Required action: Up to and including the line that holds "obj = bpy.data.objects.new(name, mesh)", print the data exactly from its first line; do not print the pictures.

Dataset entries:
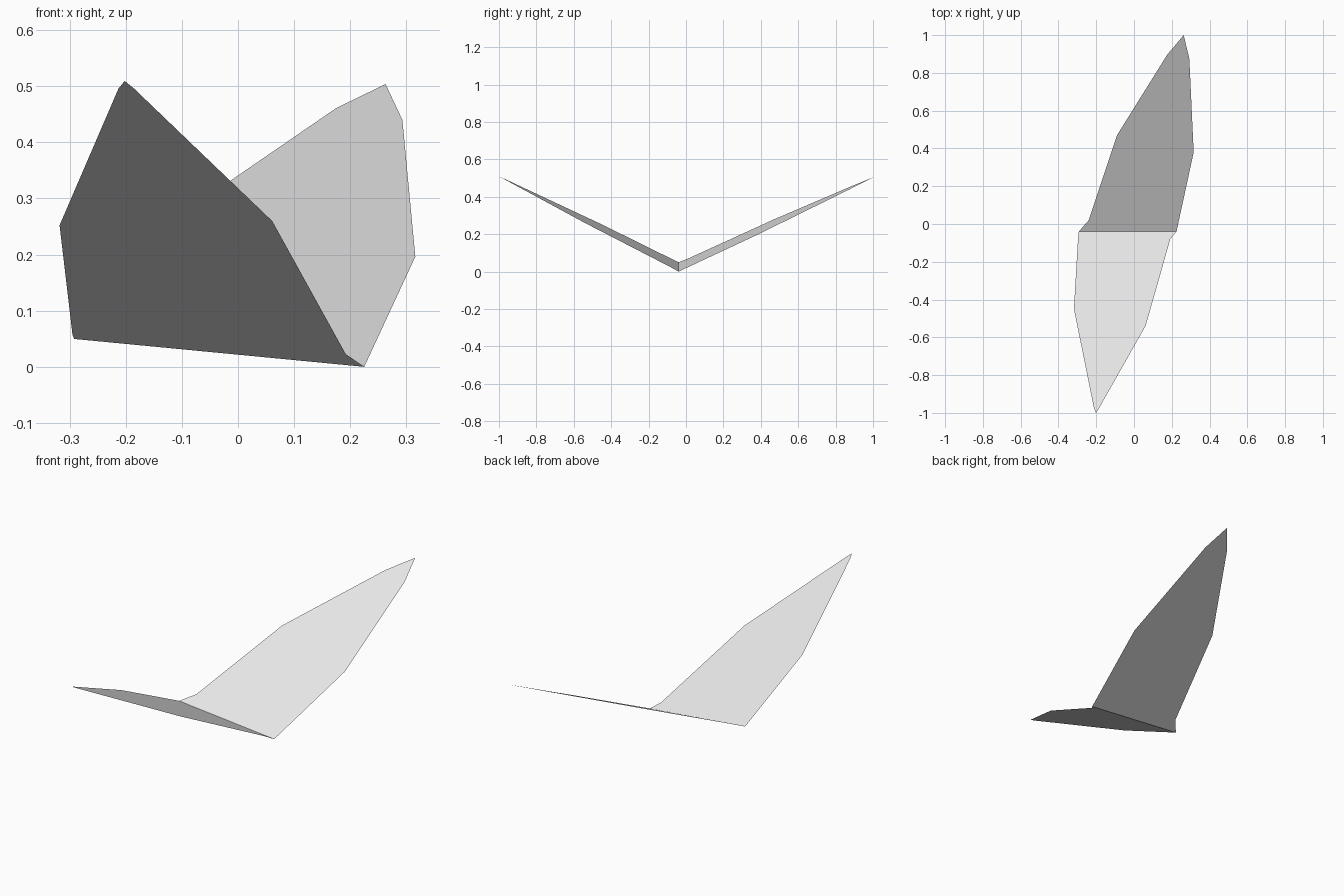
import bpy
import bmesh

cube = bpy.data.objects.get("Cube")
if cube:
    bpy.data.objects.remove(cube, do_unlink=True)

# One plain grey for both panels
GREY = (0.8, 0.8, 0.8, 1.0)
grey = bpy.data.materials.new("plain grey")
grey.use_nodes = True
grey.diffuse_color = GREY
grey.node_tree.nodes["Principled BSDF"].inputs["Base Color"].default_value = GREY

# The panels share a tilted crease and rise away from it on both sides
CREASE_Y = -0.04
CREASE_ENDS = [(0.225, CREASE_Y), (-0.292, CREASE_Y)]
RISE = 0.488


def height(x, y):
    return 0.0216 - 0.096 * x + RISE * abs(y - CREASE_Y)


def panel(name, outline):
    """Flat sheet from a plan outline, lifted onto its sloping plane."""
    bm = bmesh.new()
    face = bm.faces.new([bm.verts.new((x, y, height(x, y)))
                         for x, y in CREASE_ENDS + outline])
    face.normal_update()
    if face.normal.z < 0:
        face.normal_flip()
    mesh = bpy.data.meshes.new(name)
    bm.to_mesh(mesh)
    bm.free()
    mesh.materials.append(grey)
    obj = bpy.data.objects.new(name, mesh)
    bpy.context.collection.objects.link(obj)
    return obj


# Back wing, from the right end of the crease round the tip
panel("back_wing", [(-0.24, 0.02), (-0.09, 0.47), (0.175, 0.895),
                    (0.263, 1.0), (0.293, 0.875), (0.316, 0.38)])

# Front wing, from the right end of the crease round the tip
panel("front_wing", [(-0.295, -0.055), (-0.318, -0.45), (-0.213, -0.97),
                     (-0.202, -1.0), (-0.185, -0.975), (0.061, -0.54),
                     (0.192, -0.08)])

Answer for the task:
import bpy
import bmesh

cube = bpy.data.objects.get("Cube")
if cube:
    bpy.data.objects.remove(cube, do_unlink=True)

# One plain grey for both panels
GREY = (0.8, 0.8, 0.8, 1.0)
grey = bpy.data.materials.new("plain grey")
grey.use_nodes = True
grey.diffuse_color = GREY
grey.node_tree.nodes["Principled BSDF"].inputs["Base Color"].default_value = GREY

# The panels share a tilted crease and rise away from it on both sides
CREASE_Y = -0.04
CREASE_ENDS = [(0.225, CREASE_Y), (-0.292, CREASE_Y)]
RISE = 0.488


def height(x, y):
    return 0.0216 - 0.096 * x + RISE * abs(y - CREASE_Y)


def panel(name, outline):
    """Flat sheet from a plan outline, lifted onto its sloping plane."""
    bm = bmesh.new()
    face = bm.faces.new([bm.verts.new((x, y, height(x, y)))
                         for x, y in CREASE_ENDS + outline])
    face.normal_update()
    if face.normal.z < 0:
        face.normal_flip()
    mesh = bpy.data.meshes.new(name)
    bm.to_mesh(mesh)
    bm.free()
    mesh.materials.append(grey)
    obj = bpy.data.objects.new(name, mesh)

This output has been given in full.